Education: Have you completed schooling that contributes to your knowledge? If I want a book on Ancient Egypt, I’ll choose one written by someone with appropriate education over someone who does not.
One pitfall that can stymie educated people is esoteric writing. As a reader, I seek knowledge; but I want that knowledge presented in a sparkling way. Even if you’re writing a textbook, set out to engage your reader as much as you can. You may say, “I can’t make complex calculations interesting.” Why not? At least try. The difference between an engaging and a dry textbook could cause students to be on fire for your topic, rather than sweating through the college course they’re forced to take before they can move on to something more interesting. Wouldn’t you love knowing your book motivated students to choose your field of expertise as their life’s work?
Experience: Do you have experience in your topic? For example, a mother of ten is likely to be able to impart how to be successful in rearing children with different personalities–assuming she ever has time to write a book! The author with experience would do well to garner endorsements from experts in their field to lend additional authority.

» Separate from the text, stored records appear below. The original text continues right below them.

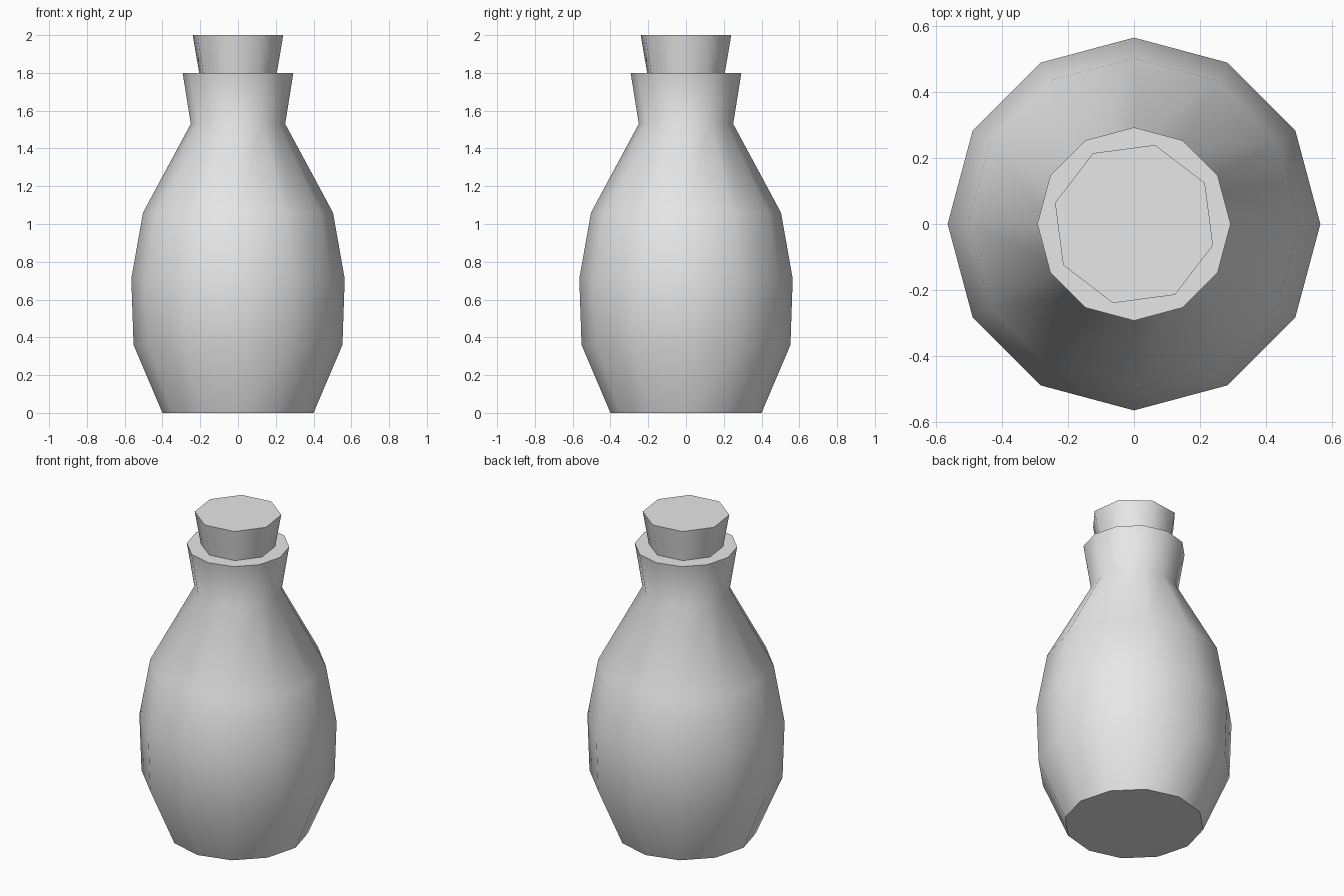
import bpy
import bmesh
from math import cos, sin, radians, tau

cube = bpy.data.objects.get("Cube")
if cube:
    bpy.data.objects.remove(cube, do_unlink=True)

# Single plain grey
grey = bpy.data.materials.new("light_grey")
grey.use_nodes = True
grey.diffuse_color = (0.8, 0.8, 0.8, 1)
grey.node_tree.nodes["Principled BSDF"].inputs["Base Color"].default_value = (0.8, 0.8, 0.8, 1)


def lathe(name, profile, sides, turn=0):
    """Closed solid of revolution from (radius, height) pairs, bottom to top."""
    bm = bmesh.new()
    rings = []
    for r, z in profile:
        angles = [radians(turn) + tau * i / sides for i in range(sides)]
        rings.append([bm.verts.new((r * cos(a), r * sin(a), z)) for a in angles])
    for low, high in zip(rings, rings[1:]):
        for i in range(sides):
            j = (i + 1) % sides
            bm.faces.new((low[i], low[j], high[j], high[i]))
    bm.faces.new(rings[0][::-1])
    bm.faces.new(rings[-1])
    mesh = bpy.data.meshes.new(name)
    bm.to_mesh(mesh)
    bm.free()
    mesh.materials.append(grey)
    obj = bpy.data.objects.new(name, mesh)
    bpy.context.collection.objects.link(obj)
    bpy.ops.object.select_all(action="DESELECT")
    obj.select_set(True)
    bpy.context.view_layer.objects.active = obj
    bpy.ops.object.shade_smooth_by_angle(angle=radians(60))
    return obj


# Bottle with a flared neck
lathe("bottle", [(0.4, 0), (0.553, 0.36), (0.565, 0.71),
                 (0.503, 1.06), (0.25, 1.53), (0.293, 1.8)], 12)

# Tapered stopper, turned slightly against the bottle
lathe("stopper", [(0.213, 1.8), (0.248, 2.0)], 8, turn=-15)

Peers: Endorsers can help convince readers you know that you’re an expert. If you write a book on caring for infants and five pediatricians vouch for you, that will help convince readers you can be trusted. A powerful endorsement will help seal the deal. An endorsement won’t sell an inferior book, however.
Value: You know a lot, but do you know how to choose what information to include and what to throw out? Readers want to get to the point of the book and want to take information easily and quickly, even when the topic is dense. The author who can make a dreary topic appealing and helpful to the reader will engage the editor–and readers–for many years.
What did I miss?
Other than the Bible, what is the best nonfiction book you’ve read lately?